The hook of this monster is it's combination. You're talking several 8+ of the little guys, a swarm, maybe two, and at least a few of the Patal's. That makes for a fairly high level encounter, but none of these things on their own would really make an interesting encounter. If your party encounters a few of the ghosts, it doesn't have the same dramatic effect.

That being said it means a lot of math for the DM to come up with (especially with clunky stat blocks and things like psuedo-feathers to keep track of). Since most DMs aren't used to running combat with tiny monsters that means they'll more than likely be struggling with attacks and provoking attacks of opportunity, not to mention the swarm which is another kind of unique monster type that DMs may not be inherently familiar with, and then given a blind zombie template tossed in there. That's a lot to keep track of as a DM. I'm fairly new to DMing I realize, but I got a little overwhelmed the other night running a combat with 10 humanoid opponents vs 6 PCs forgetting bonuses and aoo's and what not. Throw in the additional complexities of these monsters means even more of a headache for me as a DM.

Yours is the third monster entry I've read thus far so I can't say for sure if this is going to get my vote or not, it's on the borderline for sure.

I know this might be moot at this point, but I just started reading through these and thought I'd add a little variation.

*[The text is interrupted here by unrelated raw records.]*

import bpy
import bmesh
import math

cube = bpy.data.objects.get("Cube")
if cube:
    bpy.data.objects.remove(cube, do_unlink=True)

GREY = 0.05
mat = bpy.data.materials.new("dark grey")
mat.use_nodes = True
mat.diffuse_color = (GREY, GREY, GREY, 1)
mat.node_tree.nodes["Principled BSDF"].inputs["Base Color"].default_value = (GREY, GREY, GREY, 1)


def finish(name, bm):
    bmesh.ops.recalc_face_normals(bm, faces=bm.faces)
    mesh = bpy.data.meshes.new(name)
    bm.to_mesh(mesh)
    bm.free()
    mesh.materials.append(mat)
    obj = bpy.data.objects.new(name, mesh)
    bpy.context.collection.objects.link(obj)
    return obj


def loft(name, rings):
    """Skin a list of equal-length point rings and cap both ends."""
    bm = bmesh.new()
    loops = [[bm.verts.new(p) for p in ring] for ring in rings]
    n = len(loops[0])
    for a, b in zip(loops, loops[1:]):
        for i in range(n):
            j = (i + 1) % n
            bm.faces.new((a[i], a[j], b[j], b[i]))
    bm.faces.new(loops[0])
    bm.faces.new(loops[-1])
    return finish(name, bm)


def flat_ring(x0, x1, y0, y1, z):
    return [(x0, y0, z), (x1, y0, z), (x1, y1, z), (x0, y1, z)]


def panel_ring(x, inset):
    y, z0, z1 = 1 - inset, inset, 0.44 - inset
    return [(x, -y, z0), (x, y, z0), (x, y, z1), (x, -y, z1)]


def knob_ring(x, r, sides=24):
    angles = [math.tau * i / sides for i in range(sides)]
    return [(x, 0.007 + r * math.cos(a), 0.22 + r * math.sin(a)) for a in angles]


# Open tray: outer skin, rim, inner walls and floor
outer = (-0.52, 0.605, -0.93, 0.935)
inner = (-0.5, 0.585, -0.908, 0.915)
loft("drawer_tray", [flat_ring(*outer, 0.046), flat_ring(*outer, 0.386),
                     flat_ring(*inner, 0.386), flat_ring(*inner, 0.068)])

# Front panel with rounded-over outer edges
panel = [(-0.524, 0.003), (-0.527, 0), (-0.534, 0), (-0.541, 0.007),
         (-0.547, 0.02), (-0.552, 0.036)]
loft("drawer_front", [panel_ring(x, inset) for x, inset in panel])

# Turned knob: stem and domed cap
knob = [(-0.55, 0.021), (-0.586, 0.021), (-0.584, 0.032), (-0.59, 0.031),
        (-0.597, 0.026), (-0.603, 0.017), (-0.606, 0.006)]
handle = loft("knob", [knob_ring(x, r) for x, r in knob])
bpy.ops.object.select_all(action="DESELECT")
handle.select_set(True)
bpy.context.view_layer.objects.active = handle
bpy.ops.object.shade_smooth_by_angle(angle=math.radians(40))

I think it would be interesting if Hetty's poison she was slipping to the young kids was Ghoul blood or some other undead turning toxin. The children die, and then rise from the dead 1d4 days later as undead servants. Think about that. You eliminate the need to care, feed and control the babies because they're now undead and they become fearsome opponents, especially in numbers. Perhaps behind it all is some twisted necromancer. Just a thought that popped in my head when I first read this submission.

ManPig wrote:
Foxish wrote:

...except on Sundays when I play right-sided midfield for my local football team!
So...would that make you a guard or a linebacker? ;-)


I'm an office manager at a small business providing custom forms for other businesses.

I would like to start with this table. Check This Out

Right now we use a standard dining room table, but it's a bit small for our group of six plus DM. Once we get the wet erase map, character sheets, DM screen, minis, books, drinks, snacks, pencils and dice there's barely room for anything else. It gets kinda tight. Unfortunately, there's not much room in my apartment for a bigger table.

I guess a table for me would feature something similar to what FakeHealer was saying with a 4 x 4 raised platform in the middle. It would also be nice to have recessed areas lined with felt for rolling dice in and cup holders as well. As long as it was long enough to sit DM at the head, two on each side and one at the other end I think it would be very accomodating. It would also be cool if the raised section was also on a lazy susan device meaning it could rotate around to give the best vantage to each player as it became their turn. Also a strip of metal mounted on the nearby wall with magnetic plates to be used as an initiative order tracker.

Lastly, purely astethic I would like the table to be dark wood with some ornately carved legs and some scroll work along the edge of the table. Mmm, I'm drooling.

As per the PHB when a Barbarian rages his/her constitution increase grants them additional hit points. These, however, do not act the same way temporary hit points do meaning that when the rage ends those hit points are subtracted from the total.

Now, whether a barbarian is raging or not any character knocked to -1 to -9 hit points falls unconscious unless they have the Die Hard feat which is also in the PHB.

So, to summarize if your barbarian was raging and had a bonus of lets say ten hit points and was knocked to -1, when the rage ends (after the duration of rounds) they lose ten hit points and die. Kaput. Like Istar said, it might be a matter of your DM's ruling however.